Under this line are the records; write out word for word the part that begins at the line containing "# layered tail" and ends at the line containing "heel = V(shin[-2][:3])", and no more.

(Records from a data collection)
========================================================================
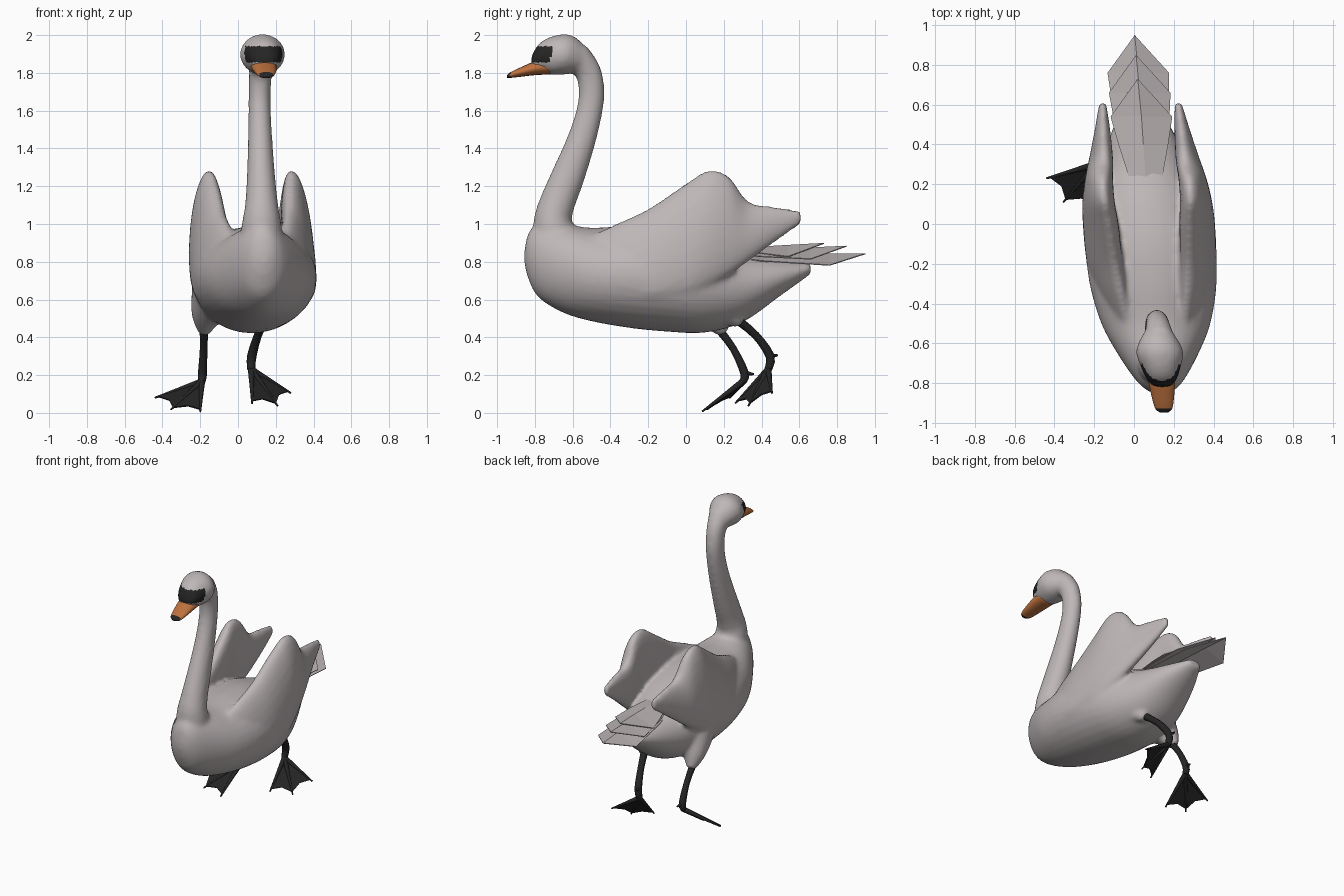
import bpy, bmesh, math
from mathutils import Vector as V

if "Cube" in bpy.data.objects:
    bpy.data.objects.remove(bpy.data.objects["Cube"])


def material(name, rgb):
    m = bpy.data.materials.new(name)
    m.diffuse_color = (*rgb, 1)
    m.use_nodes = True
    m.node_tree.nodes["Principled BSDF"].inputs["Base Color"].default_value = m.diffuse_color
    return m


WHITE = material("plumage grey white", (0.52, 0.475, 0.48))
ORANGE = material("beak orange", (0.52, 0.17, 0.05))
BLACK = material("skin black", (0.018, 0.018, 0.018))


def spline(pts, k=4):
    """Catmull-Rom interpolation of equally long tuples."""
    out = []
    for i in range(len(pts) - 1):
        p0, p1 = pts[max(i - 1, 0)], pts[i]
        p2, p3 = pts[i + 1], pts[min(i + 2, len(pts) - 1)]
        for j in range(k):
            t = j / k
            out.append(tuple(
                0.5 * (2 * b + (c - a) * t + (2 * a - 5 * b + 4 * c - d) * t * t
                       + (3 * b - a - 3 * c + d) * t ** 3)
                for a, b, c, d in zip(p0, p1, p2, p3)))
    return out + [tuple(pts[-1])]


def loft(bm, rings, n=24):
    """Closed skin through elliptical rings (centre, u axis, v axis)."""
    rows = []
    for c, u, v in rings:
        rows.append([bm.verts.new(c + u * math.cos(2 * math.pi * i / n)
                                  + v * math.sin(2 * math.pi * i / n)) for i in range(n)])
    for a, b in zip(rows, rows[1:]):
        for i in range(n):
            bm.faces.new((a[i], a[(i + 1) % n], b[(i + 1) % n], b[i]))
    bm.faces.new(rows[0][::-1])
    bm.faces.new(rows[-1])


def tube(bm, pts, n=20):
    """Tube through points (x, y, z, side radius, other radius)."""
    span = (V(pts[-1][:3]) - V(pts[0][:3])).normalized()
    ref = V((0, 0, 1)) if abs(span.x) > 0.7 else V((1, 0, 0))
    rings = []
    for i, p in enumerate(pts):
        t = (V(pts[min(i + 1, len(pts) - 1)][:3]) - V(pts[max(i - 1, 0)][:3])).normalized()
        u = (ref - t * ref.dot(t)).normalized()
        rings.append((V(p[:3]), u * p[3], t.cross(u) * p[4]))
    loft(bm, rings, n)


def along_y(bm, rows, cx, n=24):
    """Loft along y from rows (y, centre z, half height, half width)."""
    loft(bm, [(V((cx(y), y, z)), V((w, 0, 0)), V((0, 0, h))) for y, z, h, w in spline(rows)], n)


def finish(name, bm, mats):
    bmesh.ops.recalc_face_normals(bm, faces=bm.faces)
    me = bpy.data.meshes.new(name)
    bm.to_mesh(me)
    bm.free()
    ob = bpy.data.objects.new(name, me)
    bpy.context.collection.objects.link(ob)
    for m in mats:
        me.materials.append(m)
    return ob


def body_x(y):
    return 0.075 - 0.07 * y


def head_x(y):
    return 0.13 - 0.07 * (y + 0.65)


# torso: (y, bottom, top, half width)
bm = bmesh.new()
torso = [(-0.855, .79, .86, .025), (-0.835, .71, .95, .07), (-0.78, .61, 1.0, .125),
         (-0.65, .53, 1.0, .205), (-0.5, .485, .98, .275), (-0.3, .45, .99, .32),
         (-0.1, .43, .98, .325), (0.1, .425, .93, .29), (0.3, .48, .85, .22),
         (0.5, .62, .81, .14), (0.66, .735, .79, .05)]
along_y(bm, [(y, (a + b) / 2, (b - a) / 2, w) for y, a, b, w in torso], body_x, 32)

# raised wings: (y, top offset, top z, bottom offset, bottom z, half thickness)
wing = [(-0.5, .14, .94, .22, .66, .04), (-0.35, .16, 1.01, .26, .62, .065),
        (-0.2, .18, 1.08, .29, .6, .075), (0.0, .2, 1.215, .285, .62, .08),
        (0.12, .215, 1.285, .275, .67, .075), (0.23, .215, 1.25, .255, .73, .068),
        (0.33, .2, 1.12, .235, .8, .058), (0.48, .195, 1.09, .205, .91, .038),
        (0.61, .19, 1.07, .19, 1.0, .018)]
for s in (-1, 1):
    rings = []
    for y, ot, zt, ob_, zb, t in spline(wing):
        top = V((body_x(y) + s * ot, y, zt))
        low = V((body_x(y) + s * ob_, y, zb))
        v = (top - low) / 2
        u = v.cross(V((0, 1, 0))).normalized() * t
        rings.append(((top + low) / 2, u, v))
    loft(bm, rings)

# neck
tube(bm, spline([(.125, -.67, .82, .13, .15), (.125, -.705, 1.0, .105, .105),
                 (.125, -.685, 1.1, .088, .095), (.122, -.63, 1.24, .076, .09),
                 (.118, -.562, 1.42, .066, .078), (.115, -.515, 1.58, .06, .07),
                 (.115, -.5, 1.7, .059, .069), (.12, -.52, 1.81, .063, .07),
                 (.128, -.585, 1.89, .08, .08)]))

# head
along_y(bm, [(-.50, 1.85, .02, .02), (-.53, 1.87, .065, .06), (-.59, 1.895, .097, .1),
             (-.65, 1.898, .107, .12), (-.72, 1.89, .1, .1), (-.77, 1.885, .077, .082),
             (-.80, 1.87, .055, .065), (-.82, 1.86, .022, .035)], head_x)

# feathered thighs
tube(bm, spline([(-.12, .06, .64, .13, .15), (-.165, .14, .52, .085, .085), (-.18, .2, .42, .03, .03)]))
tube(bm, spline([(.18, .1, .64, .13, .15), (.165, .2, .55, .08, .085), (.14, .29, .475, .032, .032)]))

# fuse the plumage into one smooth skin
body = finish("body", bm, [WHITE])
re = body.modifiers.new("fuse", 'REMESH')
re.mode = 'VOXEL'
re.voxel_size = 0.014
sm = body.modifiers.new("relax", 'SMOOTH')
sm.factor = 0.5
sm.iterations = 8
skin = bpy.data.meshes.new_from_object(
    body.evaluated_get(bpy.context.evaluated_depsgraph_get()))
body.modifiers.clear()
body.data = skin
skin.materials.clear()
skin.materials.append(WHITE)
skin.materials.append(BLACK)
# dark face mask between eyes and beak
for p in skin.polygons:
    c = p.center
    p.material_index = int(1.855 < c.z < 1.942 and c.y < -0.70 - (1.94 - c.z) * 0.3)
    p.use_smooth = True

# beak with dark nail
bm = bmesh.new()
along_y(bm, [(-.72, 1.838, .046, .07), (-.80, 1.825, .037, .066), (-.87, 1.806, .026, .056),
             (-.915, 1.793, .018, .047), (-.935, 1.786, .014, .038), (-.948, 1.781, .007, .02)],
        head_x, 16)
beak = finish("beak", bm, [ORANGE, BLACK])
for p in beak.data.polygons:
    p.material_index = int(p.center.y < -0.925 and abs(p.center.x - head_x(p.center.y)) < 0.035)
    p.use_smooth = True

# layered tail feathers, ridged along the middle
for i, (ty, tz) in enumerate([(.95, .845), (.85, .885), (.73, .90)]):
    bm = bmesh.new()
    rows = []
    base = .84 + .015 * i
    for y, w, drop in ((.2, .075, .01), (.4, .125, .035), (ty - .19, .155, .06)):
        z = base + (tz - base) * (y - .2) / (ty - .2)
        rows.append([bm.verts.new((body_x(y) + s * w, y, z - abs(s) * drop)) for s in (-1, 0, 1)])
    tip = bm.verts.new((body_x(ty) - .005, ty, tz))
    for a, b in zip(rows, rows[1:]):
        for j in (0, 1):
            bm.faces.new((a[j], a[j + 1], b[j + 1], b[j]))
    for j in (0, 1):
        bm.faces.new((rows[-1][j], rows[-1][j + 1], tip))
    ob = finish("tail_feather_%d" % (i + 1), bm, [WHITE])
    ob.modifiers.new("thickness", 'SOLIDIFY').thickness = 0.005


# legs with webbed feet
def leg(name, shin, toes, spur):
    bm = bmesh.new()
    tube(bm, spline([(*p[:3], p[3], p[3]) for p in shin], 3), 10)
    ankle = V(shin[-1][:3])
    heel = V(shin[-2][:3])
    tube(bm, [(*heel, .016, .016), (*spur, .005, .005)], 8)
    for t in toes:
        mid = ankle.lerp(V(t), .5)
        tube(bm, [(*ankle, .018, .018), (*mid, .011, .011), (*t, .005, .005)], 8)
    for a, b in zip(toes, toes[1:]):
        a, b = V(a), V(b)
        a2, b2 = ankle.lerp(a, .93), ankle.lerp(b, .93)
        m = ankle.lerp((a + b) / 2, .84)
        web = [ankle, a2, m, b2]
        n = (a - ankle).cross(b - ankle).normalized() * .004
        up = [bm.verts.new(p + n) for p in web]
        dn = [bm.verts.new(p - n) for p in web]
        for q in (up, dn):
            bm.faces.new(q[:3])
            bm.faces.new((q[0], q[2], q[3]))
        for j in range(4):
            k = (j + 1) % 4
            bm.faces.new((up[j], up[k], dn[k], dn[j]))
    ob = finish(name, bm, [BLACK])
    for p in ob.data.polygons:
        p.use_smooth = len(p.vertices) == 4


leg("left_leg", [(-.18, .16, .46, .024), (-.182, .25, .34, .02), (-.188, .31, .21, .024),
                 (-.192, .3, .165, .02)],
    [(-.44, .23, .08), (-.355, .11, .018), (-.2, .085, .007)], (-.18, .36, .205))
leg("right_leg", [(.15, .25, .51, .026), (.105, .37, .41, .022), (.073, .445, .3, .025),
                  (.07, .435, .23, .021)],
    [(.28, .455, .105), (.21, .33, .037), (.075, .26, .05)], (.055, .485, .305))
========================================================================
◆ SOLUTION FOR THIS TASK ◆
# layered tail feathers, ridged along the middle
for i, (ty, tz) in enumerate([(.95, .845), (.85, .885), (.73, .90)]):
    bm = bmesh.new()
    rows = []
    base = .84 + .015 * i
    for y, w, drop in ((.2, .075, .01), (.4, .125, .035), (ty - .19, .155, .06)):
        z = base + (tz - base) * (y - .2) / (ty - .2)
        rows.append([bm.verts.new((body_x(y) + s * w, y, z - abs(s) * drop)) for s in (-1, 0, 1)])
    tip = bm.verts.new((body_x(ty) - .005, ty, tz))
    for a, b in zip(rows, rows[1:]):
        for j in (0, 1):
            bm.faces.new((a[j], a[j + 1], b[j + 1], b[j]))
    for j in (0, 1):
        bm.faces.new((rows[-1][j], rows[-1][j + 1], tip))
    ob = finish("tail_feather_%d" % (i + 1), bm, [WHITE])
    ob.modifiers.new("thickness", 'SOLIDIFY').thickness = 0.005


# legs with webbed feet
def leg(name, shin, toes, spur):
    bm = bmesh.new()
    tube(bm, spline([(*p[:3], p[3], p[3]) for p in shin], 3), 10)
    ankle = V(shin[-1][:3])
    heel = V(shin[-2][:3])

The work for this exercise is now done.